Only the lines from the start of the entries through the line with "(0.062, 0.060, 0.048))" should be returned, each exactly as it stands, and no pictures.
Data for the task START
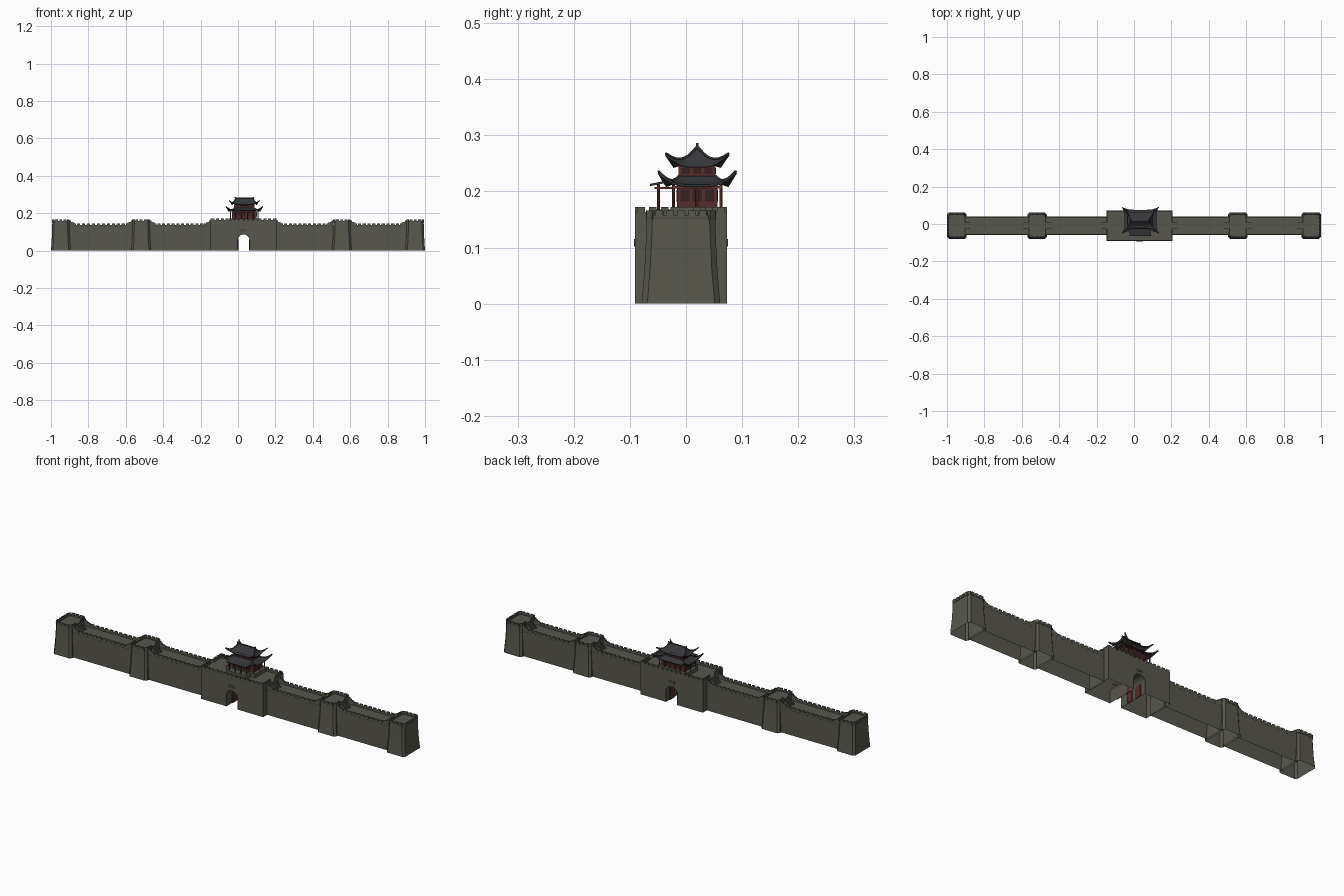
import bpy, bmesh, math
from mathutils import Matrix, Vector

if "Cube" in bpy.data.objects:
    bpy.data.objects.remove(bpy.data.objects["Cube"])

def material(name, col):
    m = bpy.data.materials.new(name)
    m.diffuse_color = (*col, 1)
    m.use_nodes = True
    m.node_tree.nodes["Principled BSDF"].inputs["Base Color"].default_value = m.diffuse_color
    return m

STONE = material("olive_stone", (0.098, 0.096, 0.074))
TRIM = material("dark_stone", (0.062, 0.060, 0.048))
TILE = material("slate_tile", (0.036, 0.038, 0.042))
RED = material("dark_red_wood", (0.095, 0.026, 0.023))
POST = material("red_brown_post", (0.13, 0.04, 0.028))
DARK = material("dark_window", (0.035, 0.016, 0.015))

CY = -0.009                 # wall centre line
GX, PX, PY = 0.030, 0.034, 0.020   # gate centre, pavilion centre

def finish(name, bm, mat, smooth=False):
    bmesh.ops.recalc_face_normals(bm, faces=bm.faces)
    me = bpy.data.meshes.new(name)
    bm.to_mesh(me)
    bm.free()
    me.materials.append(mat)
    ob = bpy.data.objects.new(name, me)
    bpy.context.collection.objects.link(ob)
    if smooth:
        bpy.ops.object.select_all(action='DESELECT')
        ob.select_set(True)
        bpy.context.view_layer.objects.active = ob
        bpy.ops.object.shade_smooth_by_angle(angle=math.radians(35))
    return ob

def box(bm, x0, x1, y0, y1, z0, z1, bottom=True):
    m = Matrix.Translation(((x0+x1)/2, (y0+y1)/2, (z0+z1)/2)) @ Matrix.Diagonal((x1-x0, y1-y0, z1-z0, 1))
    vs = bmesh.ops.create_cube(bm, size=1, matrix=m)['verts']
    if not bottom:
        f = min({f for v in vs for f in v.link_faces}, key=lambda f: f.calc_center_median().z)
        bmesh.ops.delete(bm, geom=[f], context='FACES_ONLY')

def bar(bm, p, q, th, z0, z1):
    """Upright slab between two plan points."""
    p, q = Vector(p), Vector(q)
    d, c = q - p, (p + q) / 2
    m = (Matrix.Translation((c.x, c.y, (z0+z1)/2)) @ Matrix.Rotation(math.atan2(d.y, d.x), 4, 'Z')
         @ Matrix.Diagonal((d.length, th, z1-z0, 1)))
    bmesh.ops.create_cube(bm, size=1, matrix=m)

def parapet(bm, p, q, z0, zs, zt, th=0.006, pitch=0.03):
    """Low solid wall with merlons on top."""
    p, q = Vector(p), Vector(q)
    bar(bm, p, q, th, z0, zs)
    n = max(1, round((q - p).length / pitch))
    for i in range(n):
        a, b = (i + 0.18) / n, (i + 0.82) / n
        if n == 1:
            a, b = 0, 1
        bar(bm, p.lerp(q, a), p.lerp(q, b), th, zs - 0.001, zt)

# towers: chamfered, battered, crenellated
def octagon(cx, hx, hy, c=0.01):
    return [(cx+sx*a, CY+sy*b) for sx, sy, a, b in (
        (-1, -1, hx-c, hy), (1, -1, hx-c, hy), (1, -1, hx, hy-c), (1, 1, hx, hy-c),
        (1, 1, hx-c, hy), (-1, 1, hx-c, hy), (-1, 1, hx, hy-c), (-1, -1, hx, hy-c))]

TOWERS = [-0.9475, -0.518, 0.555, 0.9475]
for i, cx in enumerate(TOWERS):
    bm = bmesh.new()
    prev = None
    for hx, hy, z in ((.0525, .070, 0), (.0485, .065, .06), (.046, .062, .12), (.0455, .061, .15)):
        ring = [bm.verts.new((x, y, z)) for x, y in octagon(cx, hx, hy)]
        if prev:
            for k in range(8):
                bm.faces.new((prev[k], prev[k-7], ring[k-7], ring[k]))
        prev = ring
    bm.faces.new(prev)
    finish(f"tower_{i}", bm, STONE)
    bm, course = bmesh.new(), bmesh.new()
    pts = octagon(cx, .0445, .0595)
    for k in range(8):
        p, q = pts[k], pts[(k+1) % 8]
        bar(course, p, q, 0.0065, .1515, .1535)
        side = 1 if k == 2 else -1 if k == 6 else 0
        inner = (side == 1 and i < 3) or (side == -1 and i > 0)
        if inner:       # leave a gap where the stairs arrive
            s = 1 if q[1] > p[1] else -1
            parapet(bm, p, (p[0], CY - s*.018), .148, .158, .166, pitch=.02)
            parapet(bm, (p[0], CY + s*.018), q, .148, .158, .166, pitch=.02)
        else:
            parapet(bm, p, q, .148, .158, .166, pitch=.021)
    finish(f"tower_parapet_{i}", bm, STONE)
    finish(f"tower_string_course_{i}", course, TRIM)

# curtain walls with parapets, raised ends and stairs
HW, DECK = 0.050, 0.127
stops = [TOWERS[0]+.046, TOWERS[1]-.046, TOWERS[1]+.046, GX-.175,
         GX+.175, TOWERS[2]-.046, TOWERS[2]+.046, TOWERS[3]-.046]
for i in range(4):
    x0, x1 = stops[2*i], stops[2*i+1]
    bm = bmesh.new()
    box(bm, x0-.003, x1+.003, CY-HW, CY+HW, 0, DECK, bottom=False)
    finish(f"curtain_wall_{i}", bm, STONE)
    bm, course = bmesh.new(), bmesh.new()
    for s in (-1, 1):
        y = CY + s*(HW - .003)
        parapet(bm, (x0+.036, y), (x1-.036, y), DECK-.001, .136, .144, pitch=.026)
        bar(course, (x0, y), (x1, y), .0065, .1255, .1275)
        for k, h in enumerate((.161, .154, .149, .145)):
            w = .009
            bar(bm, (x0+k*w, y), (x0+(k+1)*w, y), .006, DECK-.001, h)
            bar(bm, (x1-(k+1)*w, y), (x1-k*w, y), .006, DECK-.001, h)
    finish(f"wall_parapet_{i}", bm, STONE)
    finish(f"wall_string_course_{i}", course, TRIM)
    bm = bmesh.new()
    for k in range(5):
        h = .149 - k*.0045
        box(bm, x0+k*.007, x0+(k+1)*.007, CY-.018, CY+.018, DECK-.001, h)
        box(bm, x1-(k+1)*.007, x1-k*.007, CY-.018, CY+.018, DECK-.001, h)
    finish(f"stairs_{i}", bm, STONE)

# gatehouse: outline with arched passage, extruded front to back
GY0, GY1, GD = -0.091, 0.073, 0.152
R, SPRING = 0.032, 0.054
arch = [(GX + R*math.cos(a), SPRING + R*math.sin(a)) for a in [math.pi*k/12 for k in range(13)]]
outline = [(GX+.177, 0), (GX+.177, GD), (GX-.177, GD), (GX-.177, 0), (GX-R, 0)] + arch[::-1] + [(GX+R, 0)]
bm = bmesh.new()
f = bm.faces.new([bm.verts.new((x, GY0, z)) for x, z in outline])
ext = bmesh.ops.extrude_face_region(bm, geom=[f])['geom']
bmesh.ops.translate(bm, verts=[v for v in ext if isinstance(v, bmesh.types.BMVert)], vec=(0, GY1-GY0, 0))
low = [f for f in bm.faces if all(v.co.z < 1e-5 for v in f.verts)]
bmesh.ops.delete(bm, geom=low, context='FACES_ONLY')
finish("gatehouse", bm, STONE)

bm = bmesh.new()
for y in (GY0+.003, GY1-.003):
    parapet(bm, (GX-.177, y), (GX+.177, y), GD-.001, .163, .172, pitch=.025)
for x in (GX-.174, GX+.174):
    parapet(bm, (x, GY0), (x, CY-.018), GD-.001, .163, .172, pitch=.022)
    parapet(bm, (x, CY+.018), (x, GY1), GD-.001, .163, .172, pitch=.022)
finish("gatehouse_parapet", bm, STONE)

# arch surround and plaque on both faces
bm = bmesh.new()
path = [(GX+R, 0)] + arch + [(GX-R, 0)]
for y in (GY0-.001, GY1+.001):
    inner = [bm.verts.new((x, y, z)) for x, z in path]
    outer = [bm.verts.new((GX+(x-GX)*1.16, y, z if z < SPRING else SPRING+(z-SPRING)*1.16)) for x, z in path]
    for k in range(len(path)-1):
        bm.faces.new((inner[k], inner[k+1], outer[k+1], outer[k]))
finish("arch_surround", bm, TRIM)
bm = bmesh.new()
for y in (GY0, GY1):
    box(bm, GX-.018, GX+.018, y-.0015, y+.0015, .102, .115)
finish("blank_plaque", bm, TRIM)

# open door leaves inside the passage
bm = bmesh.new()
for s in (-1, 1):
    x = GX + s*(R-.002)
    box(bm, x-.002, x+.002, -.045, -.012, 0, .06)
    box(bm, x-.002, x+.002, .012, .045, 0, .06)
finish("gate_door_leaves", bm, RED)

# pavilion plinth and storeys
def centred(bm, hx, hy, z0, z1):
    box(bm, PX-hx, PX+hx, PY-hy, PY+hy, z0, z1)

bm = bmesh.new()
centred(bm, .082, .048, GD-.001, .172)
box(bm, PX-.058, PX+.058, -.060, PY-.045, GD-.001, .168)
finish("pavilion_plinth", bm, STONE)
bm = bmesh.new()
centred(bm, .066, .036, .171, .214)
centred(bm, .054, .033, .222, .250)
finish("pavilion_walls", bm, RED)

# lattice windows, thin plates
bm = bmesh.new()
for k in range(-2, 3):
    x = PX + k*.024
    box(bm, x-.009, x+.009, PY-.037, PY+.037, .182, .203)
    x = PX + k*.0195
    box(bm, x-.007, x+.007, PY-.0338, PY+.0338, .231, .242)
for k in (-1, 0, 1):
    y = PY + k*.022
    box(bm, PX-.067, PX+.067, y-.008, y+.008, .182, .203)
    y = PY + k*.02
    box(bm, PX-.0548, PX+.0548, y-.007, y+.007, .231, .242)
finish("lattice_windows", bm, DARK)

# perimeter posts, beams and porch posts
def post(bm, x, y, z0, z1, r=.0027):
    bmesh.ops.create_cone(bm, cap_ends=True, segments=8, radius1=r, radius2=r, depth=z1-z0,
                          matrix=Matrix.Translation((x, y, (z0+z1)/2)))
bm = bmesh.new()
for sy in (-1, 1):
    for k in range(6):
        post(bm, PX+(k-2.5)*.0292, PY+sy*.042, .171, .214)
    box(bm, PX-.076, PX+.076, PY+sy*.042-.002, PY+sy*.042+.002, .205, .210)
for sx in (-1, 1):
    post(bm, PX+sx*.073, PY, .171, .214)
    box(bm, PX+sx*.073-.002, PX+sx*.073+.002, PY-.045, PY+.045, .205, .210)
for k in (-1.5, -.5, .5, 1.5):
    post(bm, PX+k*.032, -.049, .167, .212)
    box(bm, PX+k*.032-.0015, PX+k*.032+.0015, -.056, PY-.042, .204, .208)
box(bm, PX-.052, PX+.052, -.051, -.047, .204, .209)
finish("posts_and_beams", bm, POST)

# porch roof, sloping slab
bm = bmesh.new()
bmesh.ops.create_cube(bm, size=1, matrix=Matrix.Translation((PX, -.042, .216)) @ Matrix.Rotation(.2, 4, 'X')
                      @ Matrix.Diagonal((.116, .045, .004, 1)))
finish("porch_roof", bm, TILE)

# curved hip roofs with upturned corners
def roof(name, top, eave, zt, ze, lift, ext, nt=8, ns=14):
    def pt(side, s, t):
        hx = top[0] + (eave[0]-top[0])*t
        hy = top[1] + (eave[1]-top[1])*t
        e = ext * abs(s)**5 * t**3
        z = zt - (zt-ze)*(1-(1-t)**1.6) + lift*abs(s)**5*t**3
        x, y = [(s*(hx+e), -hy-e), (hx+e, s*(hy+e)), (-s*(hx+e), hy+e), (-hx-e, -s*(hy+e))][side]
        return Vector((PX+x, PY+y, z))
    bm = bmesh.new()
    for side in range(4):
        g = [[bm.verts.new(pt(side, -1+2*j/ns, i/nt)) for j in range(ns+1)] for i in range(nt+1)]
        for i in range(nt):
            for j in range(ns):
                bm.faces.new((g[i][j], g[i+1][j], g[i+1][j+1], g[i][j+1]))
    bmesh.ops.remove_doubles(bm, verts=bm.verts, dist=1e-5)
    ob = finish(name, bm, TILE, smooth=True)
    sol = ob.modifiers.new("thickness", 'SOLIDIFY')
    sol.thickness, sol.offset = .004, -1
    # hip ridges running out into the tips
    cu = bpy.data.curves.new(name+"_hip_ridges", 'CURVE')
    cu.dimensions, cu.bevel_depth, cu.bevel_resolution, cu.use_fill_caps = '3D', .0022, 1, True
    for side in range(4):
        sp = cu.splines.new('POLY')
        sp.points.add(nt)
        for i in range(nt+1):
            sp.points[i].co = (*pt(side, 1, i/nt), 1)
    cu.materials.append(TILE)
    bpy.context.collection.objects.link(bpy.data.objects.new(name+"_hip_ridges", cu))

roof("lower_roof", (.053, .032), (.085, .056), .228, .212, .024, .013)
roof("upper_roof", (.048, .0015), (.068, .043), .279, .246, .022, .013)

# main ridge with end finials
bm = bmesh.new()
centred(bm, .051, .002, .276, .2825)
for s in (-1, 1):
    box(bm, PX+s*.049-.003, PX+s*.049+.003, PY-.002, PY+.002, .28, .286)
finish("main_ridge", bm, TILE)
Data for the task END
> Response to the exercise:
import bpy, bmesh, math
from mathutils import Matrix, Vector

if "Cube" in bpy.data.objects:
    bpy.data.objects.remove(bpy.data.objects["Cube"])

def material(name, col):
    m = bpy.data.materials.new(name)
    m.diffuse_color = (*col, 1)
    m.use_nodes = True
    m.node_tree.nodes["Principled BSDF"].inputs["Base Color"].default_value = m.diffuse_color
    return m

STONE = material("olive_stone", (0.098, 0.096, 0.074))
TRIM = material("dark_stone", (0.062, 0.060, 0.048))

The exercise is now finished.